I got to go interview him and I remember just taking a moment to enjoy walking across campus with Mark Murphy, just the two of us, talking. Mark Murphy was wearing flip-flops. It was a beautiful day. Well, this is all right, I remember thinking. This is as things should be.

A few years ago, now this is maybe only 7 years we are talking, Mark Murphy gave a master class at my house. The word got around town and one singer showed up whom I did not even know. I opened the door and she was standing there and she shyly said: "I heard Mark Murphy was here giving a master class." And I said, "Come in."

That was my friend Laurie Bordonaro! Well, she is my friend now. We still laugh about that, how she came into the kitchen and I made her tea and she was nervous about singing for Mark Murphy.

Recently we were concerned for Mark Murphy's health but now I understand he is much better, that there was a problem with a medication or something.
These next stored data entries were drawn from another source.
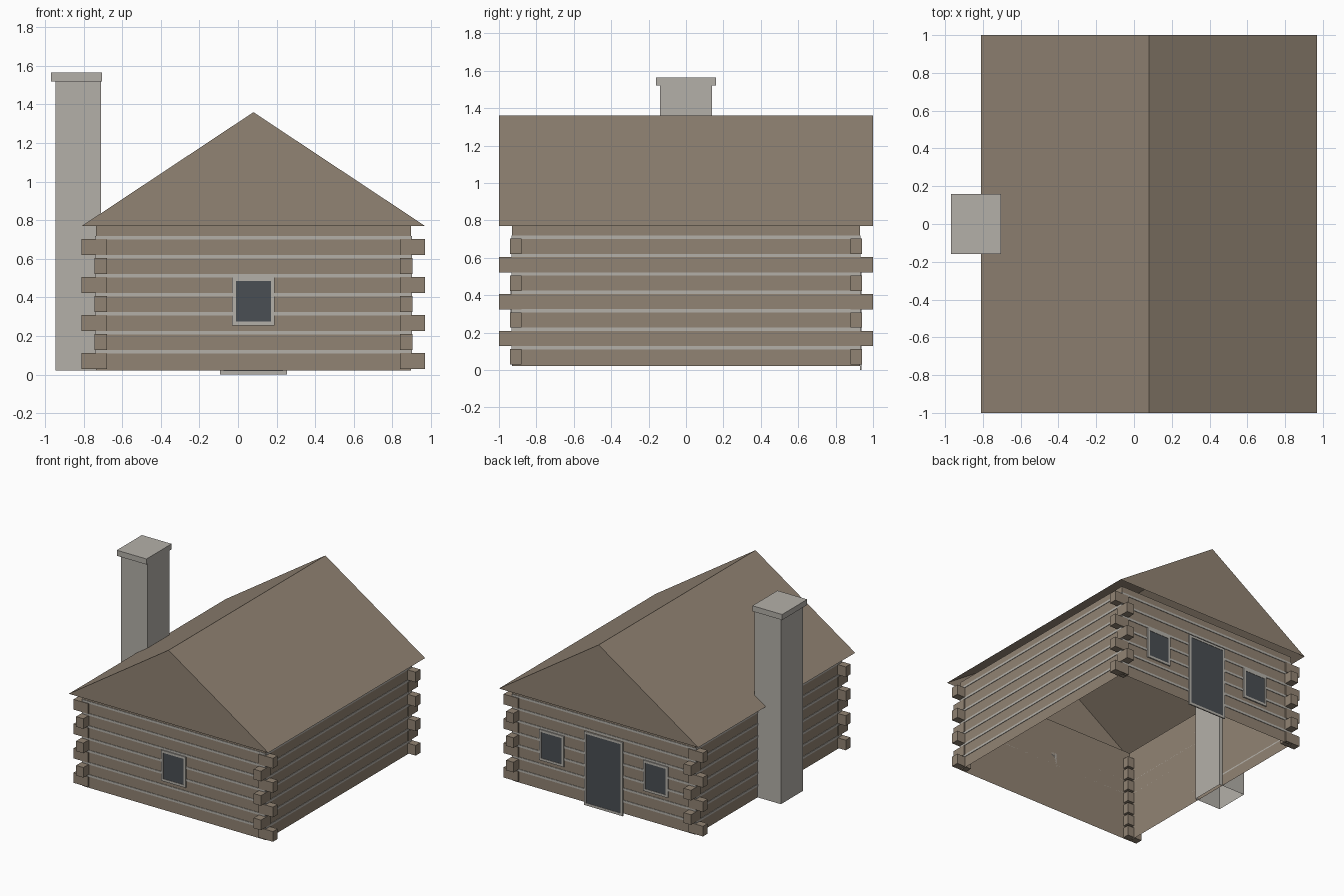
import bpy
import bmesh

cube = bpy.data.objects.get("Cube")
if cube:
    bpy.data.objects.remove(cube)


def material(name, rgb):
    linear = [((c / 255 + 0.055) / 1.055) ** 2.4 for c in rgb] + [1]
    mat = bpy.data.materials.new(name)
    mat.use_nodes = True
    mat.diffuse_color = linear
    mat.node_tree.nodes["Principled BSDF"].inputs["Base Color"].default_value = linear
    return mat


WOOD = material("log_brown", (145, 131, 115))
STONE = material("stone_grey", (180, 176, 169))
GLASS = material("dark_glass", (74, 78, 83))


def finish(name, bm, mat):
    bmesh.ops.recalc_face_normals(bm, faces=bm.faces)
    mesh = bpy.data.meshes.new(name)
    bm.to_mesh(mesh)
    bm.free()
    mesh.materials.append(mat)
    obj = bpy.data.objects.new(name, mesh)
    bpy.context.collection.objects.link(obj)
    return obj


def add_box(bm, xs, ys, zs, skip=()):
    """Box between ranges; skip may hold -1 (bottom) and 1 (top) to leave open."""
    verts = bmesh.ops.create_cube(bm, size=1)["verts"]
    for v in verts:
        v.co = [min(r) if c < 0 else max(r) for c, r in zip(v.co, (xs, ys, zs))]
    faces = {f for v in verts for f in v.link_faces}
    caps = []
    for f in faces:
        f.normal_update()
        if round(f.normal.z) in skip:
            caps.append(f)
    if caps:
        bmesh.ops.delete(bm, geom=caps, context="FACES_ONLY")


def boxes(name, mat, ranges, skip=()):
    bm = bmesh.new()
    for xs, ys, zs in ranges:
        add_box(bm, xs, ys, zs, skip)
    return finish(name, bm, mat)


CX = 0.08                      # centre line of the house
HX, HY = 0.817, 0.93           # wall half sizes
BASE, EAVE, RIDGE = 0.02, 0.77, 1.36
FIRST, PITCH = 0.07, 0.0985    # log course spacing
SIDES = (-1, 1)

# Open shell of walls
boxes("walls", WOOD, [((CX - HX, CX + HX), (-HY, HY), (BASE, EAVE))], skip=(-1, 1))

# Hollow gable roof, open underneath
bm = bmesh.new()
front, back = [[bm.verts.new((CX + dx, y, z)) for dx, z in
                ((-0.89, EAVE), (0, RIDGE), (0.89, EAVE))] for y in SIDES]
bm.faces.new(front)
bm.faces.new(back)
for i in range(2):
    bm.faces.new((front[i], front[i + 1], back[i + 1], back[i]))
finish("roof", bm, WOOD)

# Mortar lines between log courses, as thin plates on all four walls
mortar = []
for i in range(7):
    z = FIRST + PITCH * (i + 0.5)
    zs = (z - 0.009, z + 0.009)
    for s in SIDES:
        mortar.append(((CX - HX, CX + HX), (s * HY, s * (HY + 0.004)), zs))
        x = CX + s * HX
        mortar.append(((x, x + s * 0.004), (-HY, HY), zs))
boxes("mortar_lines", STONE, mortar)

# Interlocking log ends, alternating direction with each course
ends = []
for i in range(7):
    z = FIRST + PITCH * i
    out_x, out_y = (0.89, 0.94) if i % 2 == 0 else (0.825, 1.0)
    for sx in SIDES:
        for sy in SIDES:
            ends.append(((CX + sx * 0.76, CX + sx * out_x),
                         (sy * 0.88, sy * out_y), (z - 0.041, z + 0.041)))
boxes("log_ends", WOOD, ends)

# Chimney and its cap
boxes("chimney", STONE, [((-0.945, -0.71), (-0.14, 0.14), (BASE, 1.52))], skip=(-1,))
boxes("chimney_cap", STONE, [((-0.97, -0.705), (-0.16, 0.16), (1.52, 1.565))])


def opening(name, side, x, half, z0, z1, t=0.019):
    """Pane with a four-bar frame on the front (-1) or back (1) wall."""
    frame_y = (side * HY, side * (HY + 0.0095))
    boxes(name + "_frame", STONE, [
        ((x - half, x - half + t), frame_y, (z0, z1)),
        ((x + half - t, x + half), frame_y, (z0, z1)),
        ((x - half + t, x + half - t), frame_y, (z0, z0 + t)),
        ((x - half + t, x + half - t), frame_y, (z1 - t, z1))])
    boxes(name + "_pane", GLASS, [((x - half + t, x + half - t),
          (side * HY, side * (HY + 0.007)), (z0 + t, z1 - t))])


opening("front_window", -1, CX, 0.11, 0.255, 0.503)
opening("back_window_left", 1, CX + 0.465, 0.11, 0.255, 0.503)
opening("back_window_right", 1, CX - 0.465, 0.11, 0.255, 0.503)
opening("back_door", 1, CX, 0.173, 0.0, 0.595)
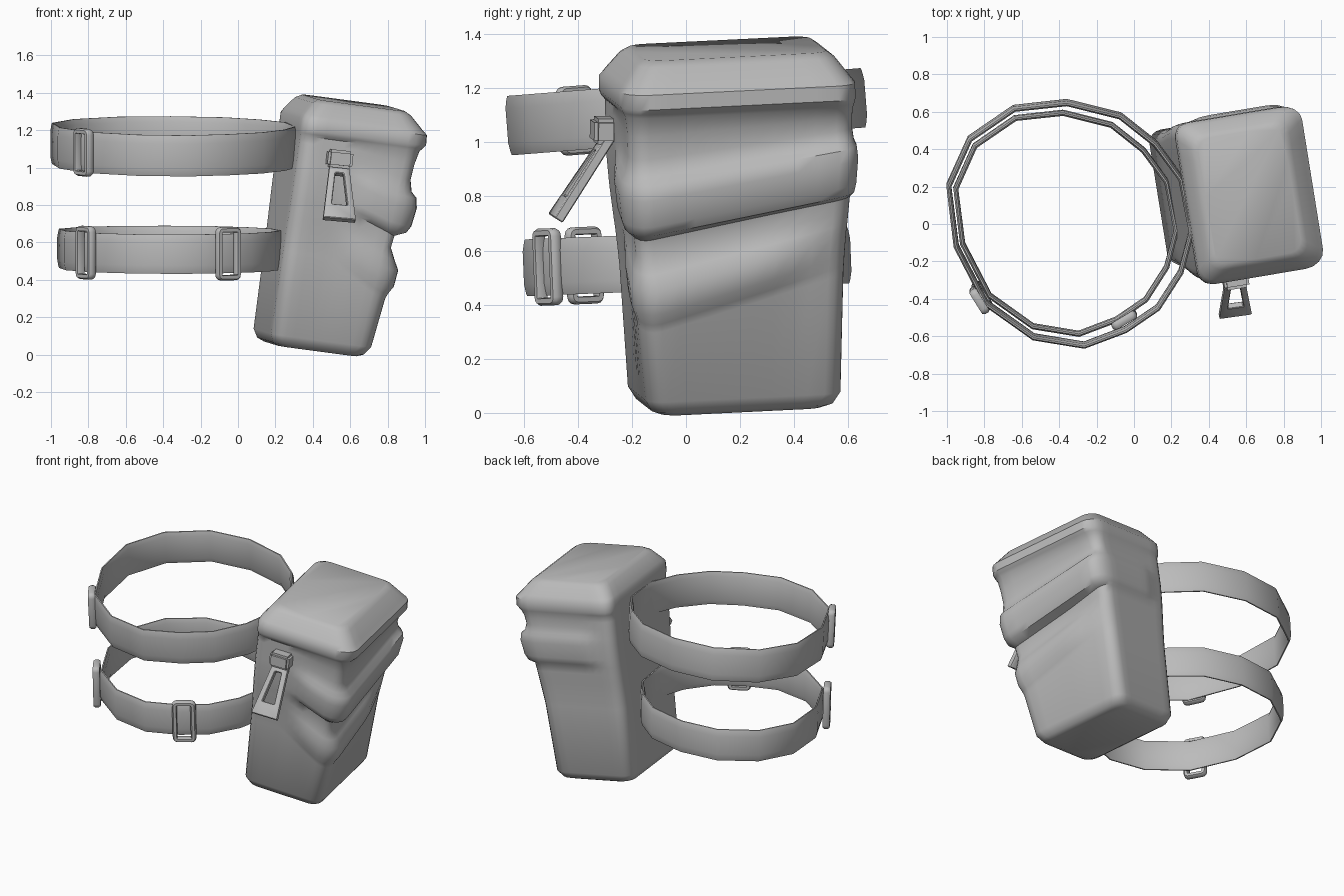
import bpy, bmesh, math
from mathutils import Vector, Matrix

if "Cube" in bpy.data.objects:
    bpy.data.objects.remove(bpy.data.objects["Cube"])

grey = bpy.data.materials.new("plain_grey")
grey.diffuse_color = (0.5, 0.5, 0.5, 1)
grey.use_nodes = True
grey.node_tree.nodes["Principled BSDF"].inputs["Base Color"].default_value = grey.diffuse_color


def finish(name, bm, matrix=Matrix(), angle=40):
    bmesh.ops.recalc_face_normals(bm, faces=bm.faces)
    me = bpy.data.meshes.new(name)
    bm.to_mesh(me)
    bm.free()
    me.transform(matrix)
    me.materials.append(grey)
    ob = bpy.data.objects.new(name, me)
    bpy.context.collection.objects.link(ob)
    bpy.ops.object.select_all(action='DESELECT')
    ob.select_set(True)
    bpy.context.view_layer.objects.active = ob
    bpy.ops.object.shade_smooth_by_angle(angle=math.radians(angle))
    return ob


def loft(rings, closed=False):
    """Skin a list of closed rings; close the ends with caps or join them."""
    bm = bmesh.new()
    vs = [[bm.verts.new(p) for p in ring] for ring in rings]
    n = len(vs[0])
    for i in range(len(vs) if closed else len(vs) - 1):
        a, b = vs[i], vs[(i + 1) % len(vs)]
        for j in range(n):
            k = (j + 1) % n
            bm.faces.new((a[j], a[k], b[k], b[j]))
    if not closed:
        bm.faces.new(vs[0])
        bm.faces.new(vs[-1])
    return bm


def smooth(a, b, x):
    t = min(1, max(0, (x - a) / (b - a)))
    return t * t * (3 - 2 * t)


def rounded_rect(x0, x1, y0, y1, r, seg=3, side=1):
    """Points and outward normals, counter-clockwise."""
    out = []
    corners = [(x1 - r, y0 + r, -90), (x1 - r, y1 - r, 0),
               (x0 + r, y1 - r, 90), (x0 + r, y0 + r, 180)]
    for cx, cy, a0 in corners:
        for i in range(seg + 1):
            a = math.radians(a0 + 90 * i / seg)
            n = Vector((math.cos(a), math.sin(a), 0))
            out.append((Vector((cx, cy, 0)) + n * r, n))
    full = []
    for i, (p, n) in enumerate(out):
        full.append((p, n))
        if i % (seg + 1) == seg:
            q = out[(i + 1) % len(out)][0]
            full += [(p.lerp(q, k / side), n) for k in range(1, side)]
    return full


# Pouch: height, outer reach, fold slope, inset
LEVELS = [(0.0, .54, 0, .055), (.015, .54, 0, .022), (.06, .547, 0, 0),
          (.31, .583, .26, 0), (.34, .595, .26, 0), (.38, .62, .26, 0),
          (.47, .63, .24, 0), (.53, .60, .21, 0), (.59, .572, .19, 0),
          (.66, .582, .165, 0), (.685, .645, .155, 0), (.72, .665, .155, 0),
          (.82, .68, .145, 0), (.875, .67, .135, 0), (.905, .64, .125, 0),
          (.97, .625, .10, 0), (1.06, .635, .05, 0), (1.135, .652, 0, 0),
          (1.15, .667, 0, 0), (1.17, .683, 0, 0), (1.225, .68, 0, 0),
          (1.25, .668, 0, .015), (1.315, .645, 0, .055), (1.335, .635, 0, .08)]


def pouch_ring(z, reach, slope, inset):
    base = .54 + .10 * min(z / 1.1, 1)
    half = .36 + .062 * min(z / .8, 1)
    ring = []
    for p, n in rounded_rect(inset, base - inset, -half + inset, half - inset,
                             .07, 4, 9):
        t = (p.y + half) / (2 * half)
        if z > 1.14:
            w = smooth(-.02, .08, p.x)
        else:
            front, back = smooth(.25, .45, p.x), smooth(.1, .2, p.x)
            w = front + (back - front) * t
        if z < .67:
            w *= 1 - smooth(.55, 1, t)      # lower fold dies out to the back
        rise = slope * 2 * half * t
        rise += slope * 2.2 * min(base - p.x, .35) * (1 - t)
        d = (reach - base) * w
        ring.append((p.x + n.x * d, p.y + n.y * d * (.5 - .2 * t), z + rise))
    return ring


pouch_matrix = (Matrix.Translation((.122, .135, .066))
                @ Matrix.Rotation(math.radians(9.5), 4, 'Z')
                @ Matrix.Rotation(math.radians(7.5), 4, 'Y')
                @ Matrix.Rotation(math.radians(2.8), 4, 'X'))
finish("pouch", loft([pouch_ring(*lv) for lv in LEVELS]), pouch_matrix)


# Straps: faceted, slightly uneven bands with softened edges
OUTLINE = [(-.02, .662), (-.305, .63), (-.545, .465), (-.66, .21), (-.62, -.12),
           (-.46, -.43), (-.20, -.615), (.075, -.66), (.30, -.575), (.475, -.455),
           (.60, -.26), (.657, -.04), (.60, .25), (.46, .44), (.27, .59)]


def strap_matrix(centre, tilt):
    return Matrix.Translation(centre) @ Matrix.Rotation(math.radians(tilt), 4, 'X')


def strap(name, scale, height, matrix):
    h = height / 2
    section = [(-.014, -h), (-.024, -h + .03), (-.024, h - .03), (-.014, h),
               (-.006, h), (-.002, h - .012), (.004, h - .045),
               (.004, -h + .045), (-.002, -h + .012), (-.006, -h)]
    rings = []
    for x, y in OUTLINE:
        p = Vector((x, y))
        d = p.normalized()
        rings.append([(*(p * scale + d * r), z) for r, z in section])
    finish(name, loft(rings, True), matrix)


upper = strap_matrix((-.34, 0, 1.113), 4.5)
lower = strap_matrix((-.362, .003, .56), 2.3)
strap("upper_strap", 1, .22, upper)
strap("lower_strap", .91, .21, lower)


# Buckles: rounded rectangular frames standing around the strap
def buckle(name, radius, degrees, height, matrix, turn=0):
    path = rounded_rect(-.074, .074, -height / 2, height / 2, .03, 3)
    rings = []
    for p, n in path:
        ring = []
        for inward, depth in ((0, -.01), (0, .01), (.008, .022), (.026, .022),
                              (.034, .01), (.034, -.01), (.026, -.022), (.008, -.022)):
            q = p - n * min(inward, .029 if n.x and n.y else 1)
            ring.append((depth, q.x, q.y))
        rings.append(ring)
    place = (matrix @ Matrix.Rotation(math.radians(degrees), 4, 'Z')
             @ Matrix.Translation((radius, 0, 0))
             @ Matrix.Rotation(math.radians(turn), 4, 'Z'))
    finish(name, loft(rings, True), place)


buckle("upper_buckle", .635, 220, .255, upper, -8)
buckle("lower_side_buckle", .59, 220, .285, lower, -8)
buckle("lower_front_buckle", .60, 301, .285, lower)

# Clasp block on the pouch front
bm = bmesh.new()
bmesh.ops.create_cube(bm, size=1)
bmesh.ops.scale(bm, vec=(.135, .085, .095), verts=bm.verts)
bmesh.ops.bevel(bm, geom=bm.edges[:], offset=.014, segments=2, affect='EDGES')
finish("clasp_block", bm, Matrix.Translation((.543, -.305, 1.045))
       @ Matrix.Rotation(math.radians(9), 4, 'Z')
       @ Matrix.Rotation(math.radians(6), 4, 'Y'))

# Hanging pull tab: a trapezoid plate with a trapezoid opening
outer = [(-.088, -.36), (.088, -.36), (.05, 0), (-.05, 0)]
inner = [(-.042, -.27), (.042, -.27), (.022, -.07), (-.022, -.07)]
rings = []
for (ox, oz), (ix, iz) in zip(outer, inner):
    rings.append([(ox, -.018, oz), (ox, .018, oz), (ix, .018, iz), (ix, -.018, iz)])
bm = loft(rings, True)
bmesh.ops.bevel(bm, geom=bm.edges[:], offset=.004, segments=1, affect='EDGES')
finish("pull_tab", bm, Matrix.Translation((.54, -.285, 1.02))
       @ Matrix.Rotation(math.radians(8), 4, 'Z')
       @ Matrix.Rotation(math.radians(5), 4, 'Y')
       @ Matrix.Rotation(math.radians(-33), 4, 'X'))
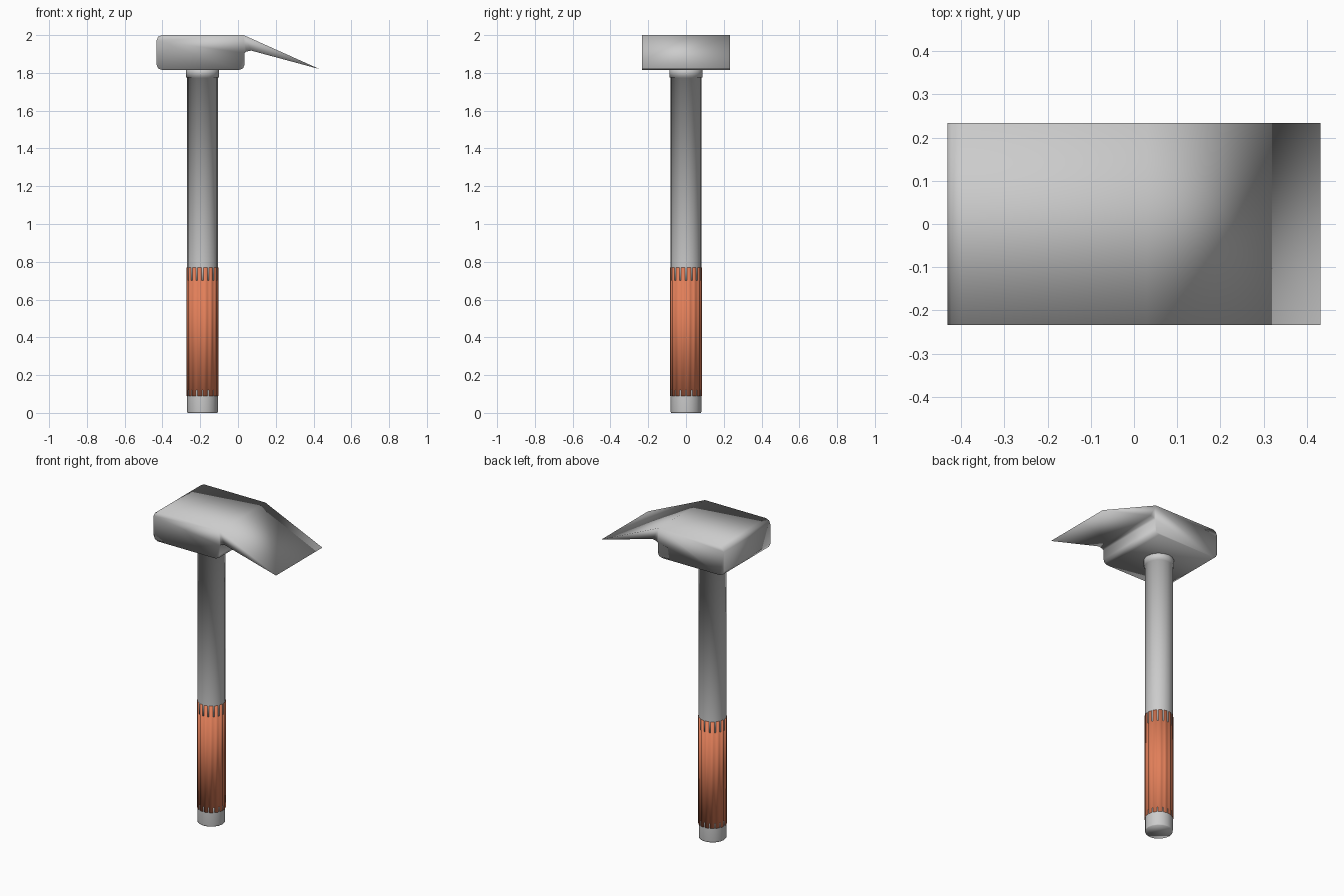
import bpy, bmesh, math
from mathutils import Vector

if "Cube" in bpy.data.objects:
    bpy.data.objects.remove(bpy.data.objects["Cube"])

HX = -0.188  # handle axis


def finish(name, bm, color=None):
    bmesh.ops.recalc_face_normals(bm, faces=bm.faces[:])
    for f in bm.faces:
        f.smooth = True  # soft shading throughout, also across the corners
    me = bpy.data.meshes.new(name)
    bm.to_mesh(me)
    bm.free()
    ob = bpy.data.objects.new(name, me)
    bpy.context.collection.objects.link(ob)
    if color:
        mat = bpy.data.materials.new(name + "_paint")
        mat.diffuse_color = color
        mat.use_nodes = True
        mat.node_tree.nodes["Principled BSDF"].inputs["Base Color"].default_value = mat.diffuse_color
        me.materials.append(mat)
    return ob


def stack(name, rings, sides, scale=lambda i: 1.0, color=None):
    """Closed column around the handle axis from (radius, z) rings."""
    bm = bmesh.new()
    loops = []
    for r, z in rings:
        loops.append([bm.verts.new((HX + r * scale(i) * math.cos(math.tau * i / sides),
                                    r * scale(i) * math.sin(math.tau * i / sides), z))
                      for i in range(sides)])
    for a, b in zip(loops, loops[1:]):
        for i in range(sides):
            j = (i + 1) % sides
            bm.faces.new((a[i], a[j], b[j], b[i]))
    bm.faces.new(loops[0][::-1])
    bm.faces.new(loops[-1])
    return finish(name, bm, color)


# Head: side profile of block and claw, extruded across y
profile = [(-0.432, 1.845), (-0.423, 1.824), (-0.402, 1.815), (0.005, 1.815), (0.027, 1.824),
           (0.035, 1.845), (0.035, 1.905), (0.045, 1.913), (0.07, 1.918), (0.432, 1.82),
           (0.03, 2.0), (-0.402, 2.0), (-0.423, 1.991), (-0.432, 1.97)]
bm = bmesh.new()
face = bm.faces.new([bm.verts.new((x, -0.2335, z)) for x, z in profile])
ext = bmesh.ops.extrude_face_region(bm, geom=[face])
bmesh.ops.translate(bm, vec=Vector((0, 0.467, 0)),
                    verts=[v for v in ext["geom"] if isinstance(v, bmesh.types.BMVert)])
finish("head", bm)

# Shaft flaring into the collar under the head, and end cap
stack("shaft", [(0.082, 0.70), (0.082, 0.76), (0.082, 1.775), (0.088, 1.776), (0.088, 1.83)], 16)
stack("end_cap", [(0.08, 0.0), (0.081, 0.006), (0.081, 0.09), (0.081, 0.12)], 16)

# Ribbed grip: wide ridges separated by narrow grooves
stack("grip", [(0.084, 0.09), (0.084, 0.77)], 64,
      scale=lambda i: 0.93 if i % 4 == 0 else 1.0, color=(0.75, 0.21, 0.10, 1))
That is excellent news.

Here is some vintage hipster Mark Murphy blues. I really wanted his song "Miss You Mr. Mercer" but I could not find that on YouTube. But this is fun.

Hit it, Mr. Murphy!